I started thinking about the various assumptions held when author Valerie Tripp gave a memorable and thought provoking lecture, the Anne Scott MacLeod Children’s Literature Lecture, at the Library of Congress last week entitled, “Challenging Assumptions.”

There’s No Little House, But We Dig Plum Creek

Even though we spent a good bit of time at the Laura Ingalls Wilder Museum, we still had a long sunny afternoon to enjoy in Walnut Grove. Since we’d sampled the Walnut Grove Bar & Grill for dinner and were not in any kind of hurry to go back, we thought we’d give the other restaurant in town — Nellie’s Café — a try. But it was closed. We decided to make do with what we had in the ice chest and enjoy a picnic lunch along the banks of Plum Creek.

At the Laura Ingalls Wilder Museum in Walnut Grove, There’s Something for Everyone

Although the Ingalls family only lived in Walnut Grove for three years (on two different occasions — 1874–1876 and 1878–1879), the town has a strong connection to Laura and the Little House books because of its prominence in the TV series “Little House on the Prairie.” As we drove into the center of town, signs connecting the location to Laura abound, announcing “Walnut Grove, Childhood Home of Pioneer Author Laura Ingalls Wilder,” “Nellie’s Café” and “Ingalls Street.” But our first stop in Walnut Grove is dedicated to a thorough exploration of the

Participant or witness?

What’s the difference between participating and witnessing? And what does this have to do with books and children?

I had lunch with some longtime friends today and as we walked out together, my friend was telling me how she shared books with a group of children, the same group she had the opportunity to observe as they saw the same story read on a “smart board.”

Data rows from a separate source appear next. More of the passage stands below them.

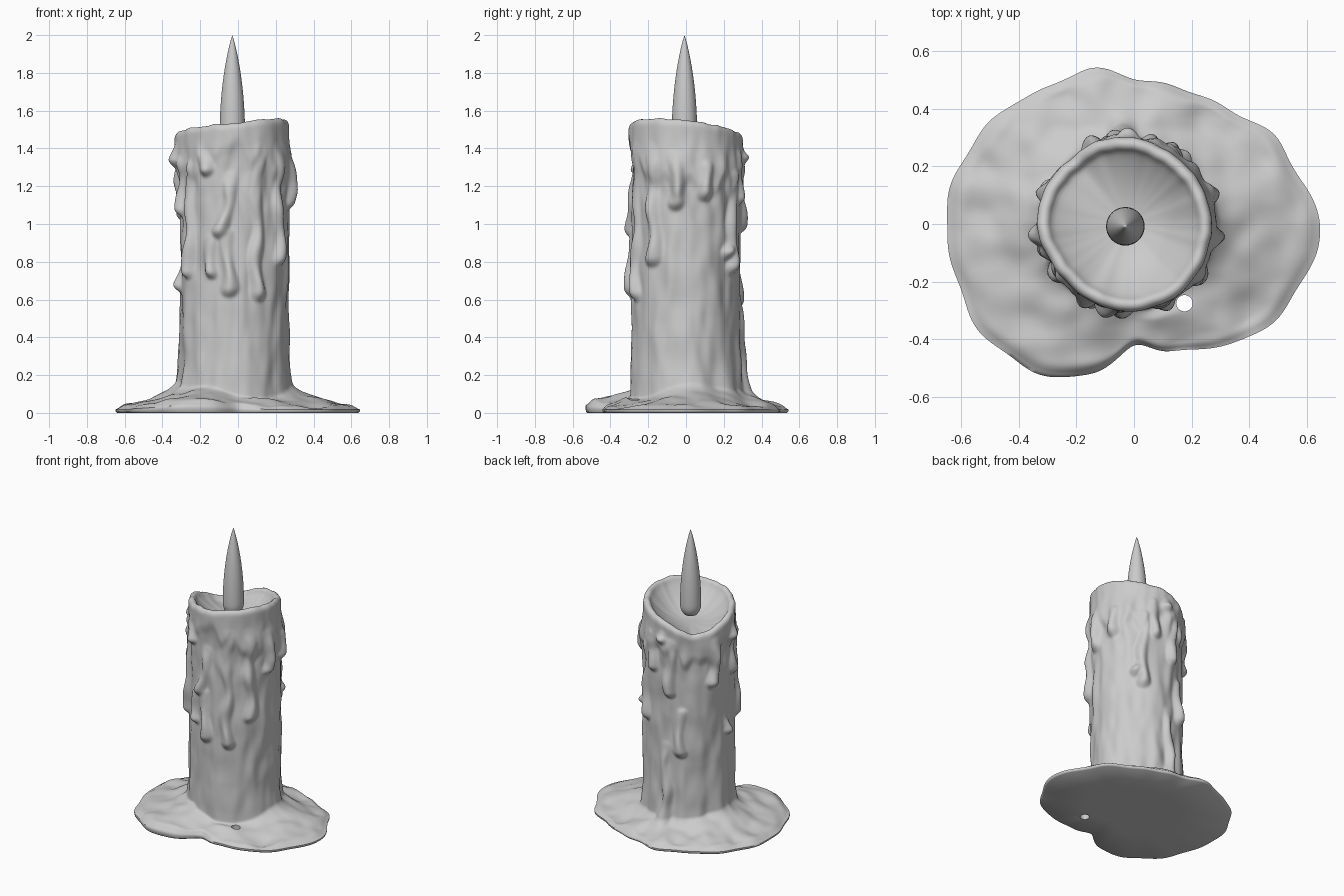
import bpy, bmesh, math
from math import sin, cos, radians, exp, pi, sqrt
from mathutils import Vector, noise

if "Cube" in bpy.data.objects:
    bpy.data.objects.remove(bpy.data.objects["Cube"])

N = 224                       # columns round the candle
C = Vector((-0.02, 0, 0))     # body axis

# Values evenly spaced round the circle, starting at +x
OUTLINE = [.645, .6, .577, .53, .506, .494, .51, .555, .56, .592, .617, .647,
           .648, .647, .65, .635, .61, .53, .43, .452, .5, .56, .597, .628]
RIM = [1.55, 1.515, 1.475, 1.4, 1.48, 1.515, 1.535, 1.56]
RIM_R = [.288, .286, .288, .3, .31, .31, .318, .295, .295, .302, .3, .292]
FOOT = [1.1, .8, .75, .85, 1.25, .7, .3, .25]
CURTAIN = [1.2, 1.19, 1.22, 1.3, 1.22, 1.2, 1.3, 1.27, 1.36, 1.40, 1.34, 1.22]
# Drips: angle, top z, bottom z, sideways lean in degrees
DRIPS = [(234, 1.40, 1.29, 4), (269, 1.25, .97, -13), (245, .92, .75, 0), (296, 1.4, .64, -2),
         (322, 1.40, .82, 3), (348, 1.36, 1.12, 3), (187, 1.40, 1.34, 2), (196, 1.32, 1.08, 1),
         (183, .76, .68, 1), (20, 1.3, 1.17, 2), (52, .9, .86, -3), (60, 1.25, .78, -3),
         (73, 1.36, 1.14, 0), (92, 1.38, 1.36, 0), (103, 1.33, .99, -2), (115, .85, .59, -2),
         (160, 1.33, 1.06, -1), (215, 1.3, .75, 1), (263, .95, .66, 1), (94, .6, .13, 2)]


def ring(vals, a):
    """Cyclic smooth (Catmull-Rom) value at angle a in degrees."""
    n = len(vals)
    f = (a % 360) / 360 * n
    i, t = int(f), f - int(f)
    p, q, r, s = (vals[(i + k) % n] for k in (-1, 0, 1, 2))
    return q + .5 * t * (r - p + t * (2 * p - 5 * q + 4 * r - s + t * (3 * (q - r) + s - p)))


def step(lo, hi, x):
    t = min(1, max(0, (x - lo) / (hi - lo)))
    return t * t * (3 - 2 * t)


def drip_bump(a, z):
    """Tallest drip at this spot; drips wander and swell toward their lower end."""
    best = 0
    for a0, z0, z1, lean in DRIPS:
        if not z1 - .1 < z < z0 + .1:
            continue
        t = min(1, max(0, (z - z0) / (z1 - z0)))
        da = (a - a0 - lean * t + 180) % 360 - 180
        s = .3 * radians(da) + .012 * sin(z * 17 + a0)
        dz = max(0, z - z0, z1 - z)
        w = .036 + .01 * t ** 3 + .006 * sin(z * 23 + a0)
        q = 1 - (s * s + dz * dz) / w ** 2
        if q > 0:
            best = max(best, (.012 + .03 * t + .005 * sin(z * 29 + a0)) * q)
    return best


def body_radius(a, z):
    th = radians(a)
    r = .287 + .012 * noise.noise(Vector((3.2 * cos(th), 3.2 * sin(th), z * 2)))
    r += .010 * noise.noise(Vector((5 * cos(th), 5 * sin(th), z * 6)))
    top = step(1.25, 1.48, z)
    r = r * (1 - top) + (ring(RIM_R, a) - .007) * top
    edge = ring(CURTAIN, a) + .035 * sin(11 * th) + .025 * sin(17 * th + 1)
    r += .016 * step(edge - .04, edge + .04, z) * (1 - .5 * top)        # thick upper wax
    r += .012 * noise.noise(Vector((6 * cos(th), 6 * sin(th), z * 7 + 5))) * step(1, 1.2, z) * (1 - .6 * top)
    r += .055 * ring(FOOT, a) * exp(-z / .12) * (1 + .45 * sin(9 * th))  # flared foot
    return r + drip_bump(a, z) * (1 - step(1.36, 1.47, z))


def column(a):
    """One profile: underside edge, puddle, body, lip, bowl."""
    th = radians(a)
    d = Vector((cos(th), sin(th), 0))
    out = d * (ring(OUTLINE, a) + .008 * sin(13 * th) * sin(3 * th))
    thick = .03 + .035 * exp(-(((a - 245) / 25) ** 2))
    z0 = thick + .03 + .08 * ring(FOOT, a)
    foot = C + d * body_radius(a, z0)
    pts = [out * .5, out * .985, out * .997 + Vector((0, 0, .006)), out + Vector((0, 0, thick * .4))]
    for i in range(26):                                     # puddle top, inward
        q = 1 - i / 26
        p = foot.lerp(out, q)
        n = noise.noise(Vector((p.x * 5, p.y * 5, 3))) + .5 * noise.noise(Vector((p.x * 11, p.y * 11, 7)))
        z = thick + (z0 - thick) * (.75 * (1 - q) + .25 * exp(-q * 7)) * (1 - q * .3)
        z += .028 * n * min(1, q * 4) * min(1, (1 - q) * 5)
        p.z = max(.014, z - thick * .4 * step(.86, 1, q))
        pts.append(p)
    rim = ring(RIM, a) + .010 * noise.noise(Vector((4 * cos(th), 4 * sin(th), 9)))
    top = rim - .03
    for i in range(151):                                    # body, upward
        z = z0 + (top - z0) * i / 150
        pts.append(C + d * body_radius(a, z) + Vector((0, 0, z)))
    r = body_radius(a, top)
    for k in range(1, 9):                                   # rounded lip
        f = pi * k / 8
        pts.append(C + d * (r - .024 * (1 - cos(f))) + Vector((0, 0, top + .03 * sin(f))))
    for k in range(1, 16):                                  # melted bowl
        f = 1 - k / 16
        pts.append(C + d * (r - .048) * f + Vector((0, 0, 1.365 + (top - 1.365) * f ** 2.2)))
    return pts


def finish(bm, name):
    bmesh.ops.recalc_face_normals(bm, faces=bm.faces)
    me = bpy.data.meshes.new(name)
    bm.to_mesh(me)
    bm.free()
    me.shade_smooth()
    ob = bpy.data.objects.new(name, me)
    bpy.context.collection.objects.link(ob)
    return ob


def skin(cols, start, end):
    """Bridge profile columns into a closed shell with end points."""
    bm = bmesh.new()
    g = [[bm.verts.new(p) for p in col] for col in cols]
    s, e = bm.verts.new(start), bm.verts.new(end)
    for i, col in enumerate(g):
        nxt = g[(i + 1) % len(g)]
        bm.faces.new((s, nxt[0], col[0]))
        bm.faces.new((e, col[-1], nxt[-1]))
        for j in range(len(col) - 1):
            bm.faces.new((col[j], nxt[j], nxt[j + 1], col[j + 1]))
    return bm


# Melted wax: puddle, body, drips and bowl as one skin
bm = skin([column(360 * i / N) for i in range(N)], (0, 0, 0), C + Vector((0, 0, 1.365)))
soft = [v for v in bm.verts if v.co.z > .05]
for _ in range(3):
    bmesh.ops.smooth_vert(bm, verts=soft, factor=.5, use_axis_x=True, use_axis_y=True, use_axis_z=True)
wax = finish(bm, "melted_candle_wax")

# Small hole through the puddle beside the foot
bm = bmesh.new()
bmesh.ops.create_cone(bm, cap_ends=True, segments=20, radius1=.032, radius2=.026, depth=.3)
bmesh.ops.translate(bm, verts=bm.verts, vec=(.175, -.275, .05))
cutter = finish(bm, "puddle_hole_cutter")
cutter.hide_render = True
mod = wax.modifiers.new("hole", 'BOOLEAN')
mod.operation, mod.object, mod.solver = 'DIFFERENCE', cutter, 'EXACT'
bpy.context.view_layer.objects.active = wax
wax.select_set(True)
bpy.ops.object.modifier_apply(modifier=mod.name)
bpy.data.objects.remove(cutter)
bpy.ops.object.shade_smooth_by_angle(angle=radians(60))

# Flame: slim teardrop with a rounded bottom
cols = []
for i in range(32):
    d = Vector((cos(2 * pi * i / 32), sin(2 * pi * i / 32), 0))
    col = []
    for k in range(1, 32):
        z = 1.395 + .605 * k / 32
        u = (z - 1.48) / .52
        r = .067 * ((1 - u * u) ** .9 if u > 0 else sqrt(max(0, 1 - ((1.48 - z) / .085) ** 2)))
        col.append(d * r + Vector((-.03, -.008, z)))
    cols.append(col)
finish(skin(cols, (-.03, -.008, 1.395), (-.03, -.008, 2)), "flame")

"You may have tangible wealth untold. Caskets of jewels and coffers of gold. Richer than I you can never be — I had a mother who read to me." — Strickland Gillilan